Healthy Aging® Month is an annual health observance designed to focus national attention on the positive aspects of growing older by providing inspiration and practical ideas for adults, ages 45-plus, to improve their well-being.
So what can you do to celebrate the month and get on the road to a healthy lifestyle? We have ten practical tips for you…
- Live an active life
Regular exercise is one of the greatest keys to physical and mental wellbeing. Living an active life will help you stay fit enough to maintain your independence to go where you want to and perform your own activities. Regular exercise may prevent or even provide relief from many common chronic conditions, including heart disease, diabetes, depression, and arthritis, to name a few.
- Eat healthy foods
The majority of adults in the US consume more than double the recommended daily allowance of sodium, which can lead to hypertension and cardiovascular disease; most of this high sodium intake comes from pre-packaged foods and restaurants.
- Maintain your brain
One in eight older adults (aged 65+) in the United States has Alzheimer’s disease, and some cognitive decline is a normal part of aging. Studies have shown that a lifestyle that includes cognitive stimulation through active learning slows cognitive decline.

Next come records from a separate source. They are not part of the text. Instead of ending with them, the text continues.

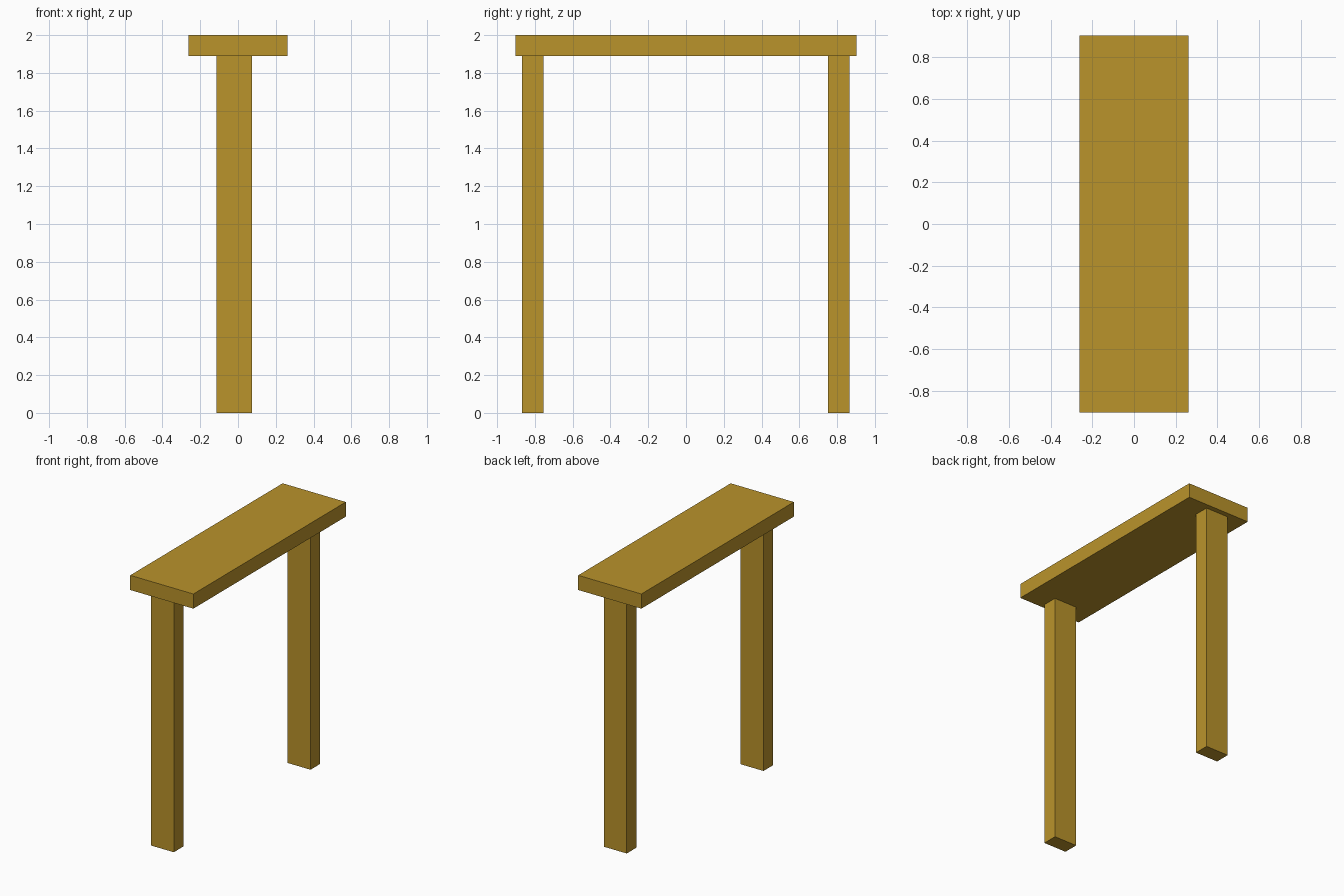
import bpy

# Remove the default object
cube = bpy.data.objects.get("Cube")
if cube:
    bpy.data.objects.remove(cube, do_unlink=True)

# Single ochre wood colour
wood = bpy.data.materials.new("ochre_wood")
wood.use_nodes = True
colour = (0.491, 0.292, 0.024, 1)
wood.diffuse_color = colour
wood.node_tree.nodes["Principled BSDF"].inputs["Base Color"].default_value = colour


def box(name, low, high):
    """Add a box spanning two opposite corners."""
    centre = [(a + b) / 2 for a, b in zip(low, high)]
    bpy.ops.mesh.primitive_cube_add(size=1, location=centre)
    obj = bpy.context.object
    obj.name = name
    obj.scale = [b - a for a, b in zip(low, high)]
    bpy.ops.object.transform_apply(location=False, rotation=False, scale=True)
    obj.data.materials.append(wood)
    return obj


UNDERSIDE = 1.89

# Long plank on top
box("top_plank", (-0.262, -0.903, UNDERSIDE), (0.262, 0.903, 2))

# One rectangular post near each end, set slightly off centre
for name, y in (("front_post", -0.868), ("back_post", 0.752)):
    box(name, (-0.114, y, 0), (0.075, y + 0.113, UNDERSIDE))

- Cultivate your relationships
Twenty-eight percent of older adults live alone, and living alone is the strongest risk factor for loneliness. Common life changes in older adulthood, such as retirement, health issues, or the loss of a spouse, may lead to social isolation.
- Get enough sleep
Humans can go longer without food than without sleep. Older adults need just as much sleep as younger adults – seven to nine hours per night – but often get much less. Lack of sleep can cause depression, irritability, increased fall risk, and memory problems.
- Reduce stress
As we age, our stressors change and so does our ability to deal with stress. Long-term stress can damage brain cells and lead to depression. Stress may also cause memory loss, fatigue, and decreased ability to fight off and recover from infection.
- Practice prevention
Many accidents, illnesses, and common geriatric health care conditions, such as falls, chronic illness, depression, and frailty, are preventable.
- Take charge of your health
Most of our health is not controlled by the health care system but by our own actions, our environment, our genes, and social factors. In addition, physicians are not perfect; medical errors do happen. The more patients participate in their own health care, the more satisfied they tend to be with the care they receive.
- Make community connections
Older adults who engage in meaningful community activities like volunteer work report feeling healthier and less depressed.
- Stay optimistic
Life tests us in many ways. Loved ones die, layoffs happen, and health problems can mount. But positive thinking can be a powerful ally. When you choose to be optimistic and grateful, your mind and body respond in kind. People with a rosier outlook live longer and have fewer heart attacks and depression than more negative people.
While these are just ten tips, there are tons more to help you lead a health, wonderful life. We are Charter Senior Living are here to help when needed. And knowing that there is no one-style-fits-all approach to aging, we are here to help you create your journey the way you want and deserve.